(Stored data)
========
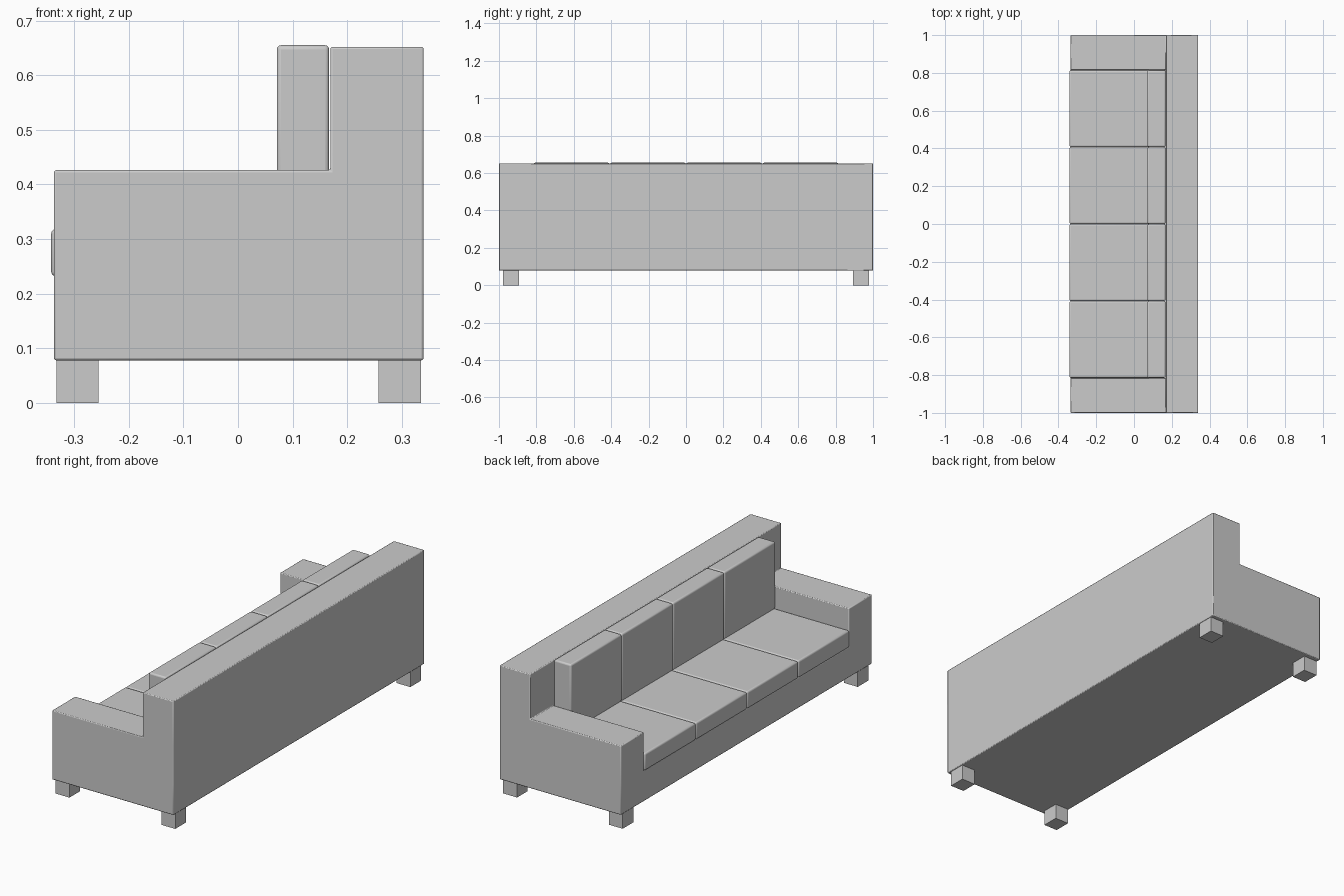
import bpy, bmesh

if "Cube" in bpy.data.objects:
    bpy.data.objects.remove(bpy.data.objects["Cube"])


def finish(name, bm, bevel=0, segments=2):
    bmesh.ops.recalc_face_normals(bm, faces=bm.faces)
    mesh = bpy.data.meshes.new(name)
    bm.to_mesh(mesh)
    bm.free()
    ob = bpy.data.objects.new(name, mesh)
    bpy.context.collection.objects.link(ob)
    if bevel:
        mod = ob.modifiers.new("soft_edges", 'BEVEL')
        mod.width = bevel
        mod.segments = segments
        mod.limit_method = 'ANGLE'
        bpy.ops.object.select_all(action='DESELECT')
        ob.select_set(True)
        bpy.context.view_layer.objects.active = ob
        bpy.ops.object.shade_smooth_by_angle()
    return ob


def box(name, lo, hi, bevel=0, segments=2):
    bm = bmesh.new()
    bmesh.ops.create_cube(bm, size=1)
    for v in bm.verts:
        v.co = [(a + b) / 2 + c * (b - a) for a, b, c in zip(lo, hi, v.co)]
    return finish(name, bm, bevel, segments)


# Upholstered frame: one L-section shell with the seat well left out
Y_IN = 0.815
BOTTOM, DECK, ARM_TOP, BACK_TOP = 0.078, 0.232, 0.426, 0.652
cuts = ((-0.337, 0.169, 0.34), (-1, -Y_IN, Y_IN, 1),
        (BOTTOM, DECK, ARM_TOP, BACK_TOP))


def solid(i, j, k):
    if not (0 <= i < 2 and 0 <= j < 3 and 0 <= k < 3):
        return False
    return k == 0 or i == 1 or (k == 1 and j != 1)


bm = bmesh.new()
verts = {}


def corner(key):
    if key not in verts:
        verts[key] = bm.verts.new([cuts[a][key[a]] for a in range(3)])
    return verts[key]


for cell in [(i, j, k) for i in range(2) for j in range(3) for k in range(3)]:
    if not solid(*cell):
        continue
    for axis in range(3):
        for side in (0, 1):
            near = list(cell)
            near[axis] += 2 * side - 1
            if solid(*near):
                continue
            u, w = (axis + 1) % 3, (axis + 2) % 3
            face = []
            for du, dw in ((0, 0), (1, 0), (1, 1), (0, 1)):
                key = list(cell)
                key[axis] += side
                key[u] += du
                key[w] += dw
                face.append(corner(tuple(key)))
            bm.faces.new(face)
bmesh.ops.dissolve_limit(bm, angle_limit=0.01, verts=bm.verts, edges=bm.edges)
finish("sofa_frame", bm, 0.004)

# Four seat cushions and four back cushions
GAP = 0.001
width = 2 * Y_IN / 4
for n in range(4):
    y0 = -Y_IN + n * width + GAP
    y1 = y0 + width - 2 * GAP
    box(f"seat_cushion_{n + 1}", (-0.342, y0, DECK), (0.167, y1, 0.318), 0.008, 3)
    box(f"back_cushion_{n + 1}", (0.071, y0, 0.316), (0.167, y1, 0.655), 0.008, 3)

# Square legs at the corners
for label, x0, x1 in (("front", -0.332, -0.255), ("back", 0.257, 0.335)):
    for side, s in (("left", -1), ("right", 1)):
        ys = sorted((s * 0.893, s * 0.978))
        box(f"{label}_leg_{side}", (x0, ys[0], 0), (x1, ys[1], BOTTOM + 0.001))
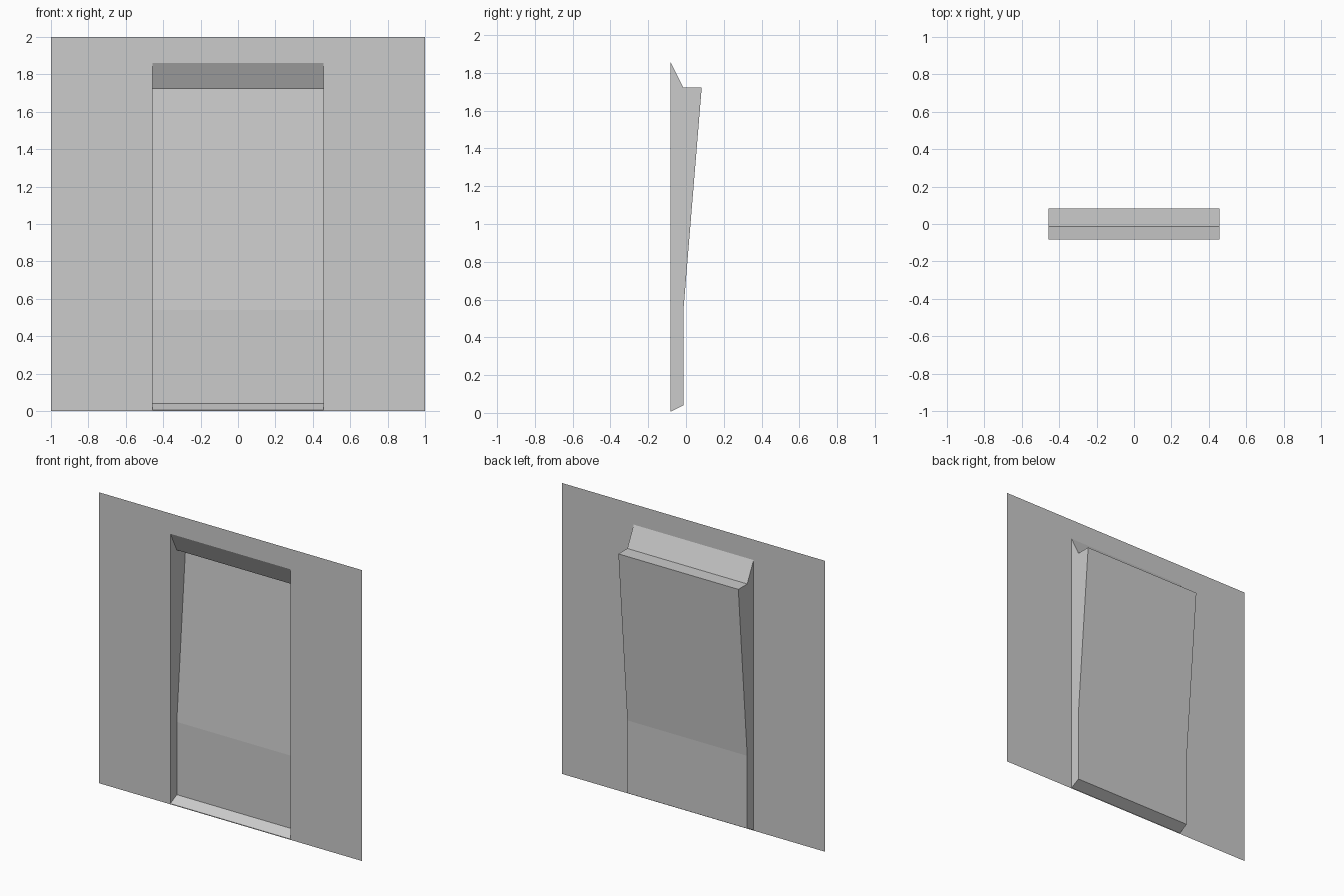
import bpy, bmesh

if "Cube" in bpy.data.objects:
    bpy.data.objects.remove(bpy.data.objects["Cube"])

W = 0.456          # half width of the opening
FRONT = -0.083     # plane of the wall sheet

# side profile (y, z) of the recess, from bottom front lip round to top front lip
PROFILE = [(FRONT, 0.005), (-0.014, 0.04), (-0.014, 0.54),
           (0.083, 1.722), (-0.014, 1.722), (FRONT, 1.86)]


def make_object(name, build, facing):
    bm = bmesh.new()
    build(bm)
    bm.normal_update()
    # turn each face towards the viewer in front of, or inside, the opening
    for f in bm.faces:
        if facing(f) < 0:
            f.normal_flip()
    mesh = bpy.data.meshes.new(name)
    bm.to_mesh(mesh)
    bm.free()
    obj = bpy.data.objects.new(name, mesh)
    bpy.context.collection.objects.link(obj)
    return obj


# flat wall sheet: four quads framing the opening
def wall(bm):
    z0, z1 = PROFILE[0][1], PROFILE[-1][1]
    outer = [bm.verts.new((x, FRONT, z)) for x, z in ((-1, 0), (1, 0), (1, 2), (-1, 2))]
    inner = [bm.verts.new((x, FRONT, z)) for x, z in ((-W, z0), (W, z0), (W, z1), (-W, z1))]
    for i in range(4):
        j = (i + 1) % 4
        bm.faces.new((outer[i], outer[j], inner[j], inner[i]))


# recess: profile strip across the width plus two side cheeks
def recess(bm):
    left, right = [[bm.verts.new((x, y, z)) for y, z in PROFILE] for x in (-W, W)]
    for i in range(len(PROFILE) - 1):
        bm.faces.new((left[i], right[i], right[i + 1], left[i + 1]))
    bm.faces.new(left)
    bm.faces.new(right)


def into_recess(f):
    c, n = f.calc_center_median(), f.normal
    if abs(n.x) > 0.5:
        return -n.x * c.x
    if abs(n.y) > 0.05 and c.z < 1.72:
        return -n.y
    return n.z if c.z < 0.1 else -n.z


make_object("wall_panel", wall, lambda f: -f.normal.y)
make_object("door_recess", recess, into_recess)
========
=== TASK TO COMPLETE ===
A word-for-word copy of the entries above is what is needed, without any images.

=== EXERCISE SOLUTION ===
import bpy, bmesh

if "Cube" in bpy.data.objects:
    bpy.data.objects.remove(bpy.data.objects["Cube"])


def finish(name, bm, bevel=0, segments=2):
    bmesh.ops.recalc_face_normals(bm, faces=bm.faces)
    mesh = bpy.data.meshes.new(name)
    bm.to_mesh(mesh)
    bm.free()
    ob = bpy.data.objects.new(name, mesh)
    bpy.context.collection.objects.link(ob)
    if bevel:
        mod = ob.modifiers.new("soft_edges", 'BEVEL')
        mod.width = bevel
        mod.segments = segments
        mod.limit_method = 'ANGLE'
        bpy.ops.object.select_all(action='DESELECT')
        ob.select_set(True)
        bpy.context.view_layer.objects.active = ob
        bpy.ops.object.shade_smooth_by_angle()
    return ob


def box(name, lo, hi, bevel=0, segments=2):
    bm = bmesh.new()
    bmesh.ops.create_cube(bm, size=1)
    for v in bm.verts:
        v.co = [(a + b) / 2 + c * (b - a) for a, b, c in zip(lo, hi, v.co)]
    return finish(name, bm, bevel, segments)


# Upholstered frame: one L-section shell with the seat well left out
Y_IN = 0.815
BOTTOM, DECK, ARM_TOP, BACK_TOP = 0.078, 0.232, 0.426, 0.652
cuts = ((-0.337, 0.169, 0.34), (-1, -Y_IN, Y_IN, 1),
        (BOTTOM, DECK, ARM_TOP, BACK_TOP))


def solid(i, j, k):
    if not (0 <= i < 2 and 0 <= j < 3 and 0 <= k < 3):
        return False
    return k == 0 or i == 1 or (k == 1 and j != 1)


bm = bmesh.new()
verts = {}


def corner(key):
    if key not in verts:
        verts[key] = bm.verts.new([cuts[a][key[a]] for a in range(3)])
    return verts[key]


for cell in [(i, j, k) for i in range(2) for j in range(3) for k in range(3)]:
    if not solid(*cell):
        continue
    for axis in range(3):
        for side in (0, 1):
            near = list(cell)
            near[axis] += 2 * side - 1
            if solid(*near):
                continue
            u, w = (axis + 1) % 3, (axis + 2) % 3
            face = []
            for du, dw in ((0, 0), (1, 0), (1, 1), (0, 1)):
                key = list(cell)
                key[axis] += side
                key[u] += du
                key[w] += dw
                face.append(corner(tuple(key)))
            bm.faces.new(face)
bmesh.ops.dissolve_limit(bm, angle_limit=0.01, verts=bm.verts, edges=bm.edges)
finish("sofa_frame", bm, 0.004)

# Four seat cushions and four back cushions
GAP = 0.001
width = 2 * Y_IN / 4
for n in range(4):
    y0 = -Y_IN + n * width + GAP
    y1 = y0 + width - 2 * GAP
    box(f"seat_cushion_{n + 1}", (-0.342, y0, DECK), (0.167, y1, 0.318), 0.008, 3)
    box(f"back_cushion_{n + 1}", (0.071, y0, 0.316), (0.167, y1, 0.655), 0.008, 3)

# Square legs at the corners
for label, x0, x1 in (("front", -0.332, -0.255), ("back", 0.257, 0.335)):
    for side, s in (("left", -1), ("right", 1)):
        ys = sorted((s * 0.893, s * 0.978))
        box(f"{label}_leg_{side}", (x0, ys[0], 0), (x1, ys[1], BOTTOM + 0.001))
import bpy, bmesh

if "Cube" in bpy.data.objects:
    bpy.data.objects.remove(bpy.data.objects["Cube"])

W = 0.456          # half width of the opening
FRONT = -0.083     # plane of the wall sheet

# side profile (y, z) of the recess, from bottom front lip round to top front lip
PROFILE = [(FRONT, 0.005), (-0.014, 0.04), (-0.014, 0.54),
           (0.083, 1.722), (-0.014, 1.722), (FRONT, 1.86)]


def make_object(name, build, facing):
    bm = bmesh.new()
    build(bm)
    bm.normal_update()
    # turn each face towards the viewer in front of, or inside, the opening
    for f in bm.faces:
        if facing(f) < 0:
            f.normal_flip()
    mesh = bpy.data.meshes.new(name)
    bm.to_mesh(mesh)
    bm.free()
    obj = bpy.data.objects.new(name, mesh)
    bpy.context.collection.objects.link(obj)
    return obj


# flat wall sheet: four quads framing the opening
def wall(bm):
    z0, z1 = PROFILE[0][1], PROFILE[-1][1]
    outer = [bm.verts.new((x, FRONT, z)) for x, z in ((-1, 0), (1, 0), (1, 2), (-1, 2))]
    inner = [bm.verts.new((x, FRONT, z)) for x, z in ((-W, z0), (W, z0), (W, z1), (-W, z1))]
    for i in range(4):
        j = (i + 1) % 4
        bm.faces.new((outer[i], outer[j], inner[j], inner[i]))


# recess: profile strip across the width plus two side cheeks
def recess(bm):
    left, right = [[bm.verts.new((x, y, z)) for y, z in PROFILE] for x in (-W, W)]
    for i in range(len(PROFILE) - 1):
        bm.faces.new((left[i], right[i], right[i + 1], left[i + 1]))
    bm.faces.new(left)
    bm.faces.new(right)


def into_recess(f):
    c, n = f.calc_center_median(), f.normal
    if abs(n.x) > 0.5:
        return -n.x * c.x
    if abs(n.y) > 0.05 and c.z < 1.72:
        return -n.y
    return n.z if c.z < 0.1 else -n.z


make_object("wall_panel", wall, lambda f: -f.normal.y)
make_object("door_recess", recess, into_recess)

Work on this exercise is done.